═══ Task inputs ═══

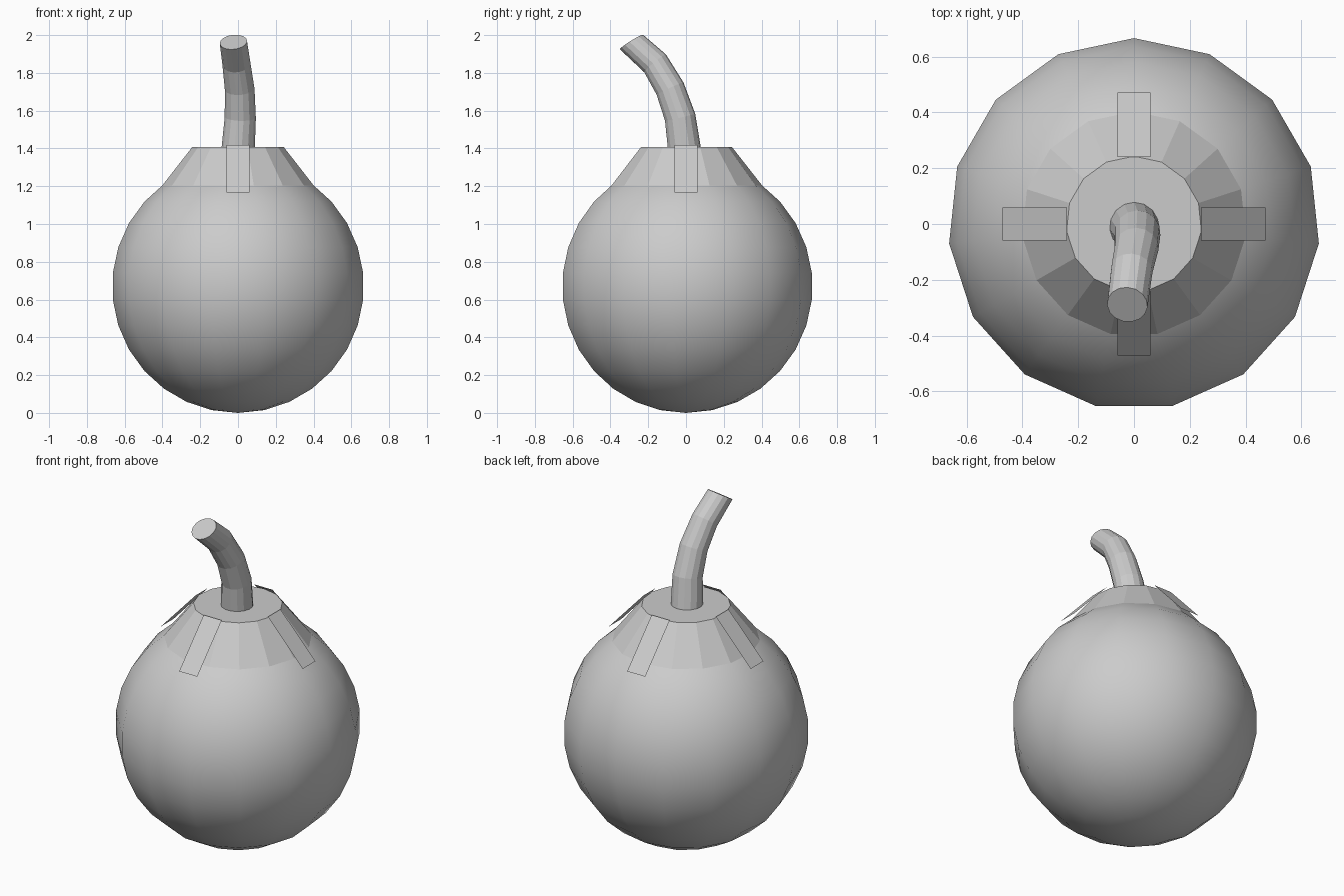
import bpy, bmesh
from math import sin, cos, pi
from mathutils import Vector

if "Cube" in bpy.data.objects:
    bpy.data.objects.remove(bpy.data.objects["Cube"])

SEG = 15


def make(name, rings, cap_start=False, cap_end=False, smooth=False):
    """Skin a list of vertex rings; one-point rings become poles."""
    bm = bmesh.new()
    loops = [[bm.verts.new(p) for p in ring] for ring in rings]
    for a, b in zip(loops, loops[1:]):
        for i in range(SEG):
            j = (i + 1) % SEG
            if len(a) == 1:
                bm.faces.new((a[0], b[i], b[j]))
            elif len(b) == 1:
                bm.faces.new((a[i], a[j], b[0]))
            else:
                bm.faces.new((a[i], a[j], b[j], b[i]))
    if cap_start:
        bm.faces.new(loops[0])
    if cap_end:
        bm.faces.new(loops[-1])
    bmesh.ops.recalc_face_normals(bm, faces=bm.faces[:])
    return finish(name, bm, smooth)


def finish(name, bm, smooth=False):
    mesh = bpy.data.meshes.new(name)
    bm.to_mesh(mesh)
    bm.free()
    for p in mesh.polygons:
        p.use_smooth = smooth
    ob = bpy.data.objects.new(name, mesh)
    bpy.context.collection.objects.link(ob)
    return ob


def ring(r, z):
    return [(r * sin(2 * pi * i / SEG), r * cos(2 * pi * i / SEG), z) for i in range(SEG)]


# Round body: 15 x 15 sphere
R = 0.67
rings = [[(0, 0, 0)]]
rings += [ring(R * sin(pi * k / SEG), R - R * cos(pi * k / SEG)) for k in range(1, SEG)]
rings += [[(0, 0, 2 * R)]]
make("body", rings, smooth=True)

# Tapered collar on top
make("collar", [ring(0.41, 1.195), ring(0.243, 1.408)], cap_start=True, cap_end=True)

# Four flat straps lying over the collar
for k, name in enumerate(("right", "back", "left", "front")):
    c, s = round(cos(k * pi / 2)), round(sin(k * pi / 2))
    bm = bmesh.new()
    pts = [(0.24, -0.06, 1.418), (0.472, -0.06, 1.168), (0.472, 0.06, 1.168), (0.24, 0.06, 1.418)]
    bm.faces.new([bm.verts.new((c * x - s * y, s * x + c * y, z)) for x, y, z in pts])
    finish("strap_" + name, bm)

# Bent, tapering fuse
path = [Vector(p) for p in ((0, -0.008, 1.39), (0.012, -0.032, 1.565), (0.009, -0.085, 1.716),
                            (-0.008, -0.164, 1.85), (-0.024, -0.289, 1.963))]
radii = [0.089, 0.083, 0.079, 0.075, 0.073]
tangents = [Vector((0, 0, 1))]
tangents += [(path[i + 1] - path[i - 1]).normalized() for i in range(1, 4)]
tangents += [Vector((-0.1, -0.53, 0.85)).normalized()]
rings = []
for p, r, t in zip(path, radii, tangents):
    u = Vector((1, 0, 0))
    u = (u - t * u.dot(t)).normalized()
    v = t.cross(u)
    rings.append([p + r * (u * sin(2 * pi * i / SEG) + v * cos(2 * pi * i / SEG)) for i in range(SEG)])
make("fuse", rings, cap_start=True, cap_end=True)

═══

Produce exactly the lines from the one containing "u = Vector((1, 0, 0))" through the final line of the records above, both included, and no others.

(Exercise answer)
    u = Vector((1, 0, 0))
    u = (u - t * u.dot(t)).normalized()
    v = t.cross(u)
    rings.append([p + r * (u * sin(2 * pi * i / SEG) + v * cos(2 * pi * i / SEG)) for i in range(SEG)])
make("fuse", rings, cap_start=True, cap_end=True)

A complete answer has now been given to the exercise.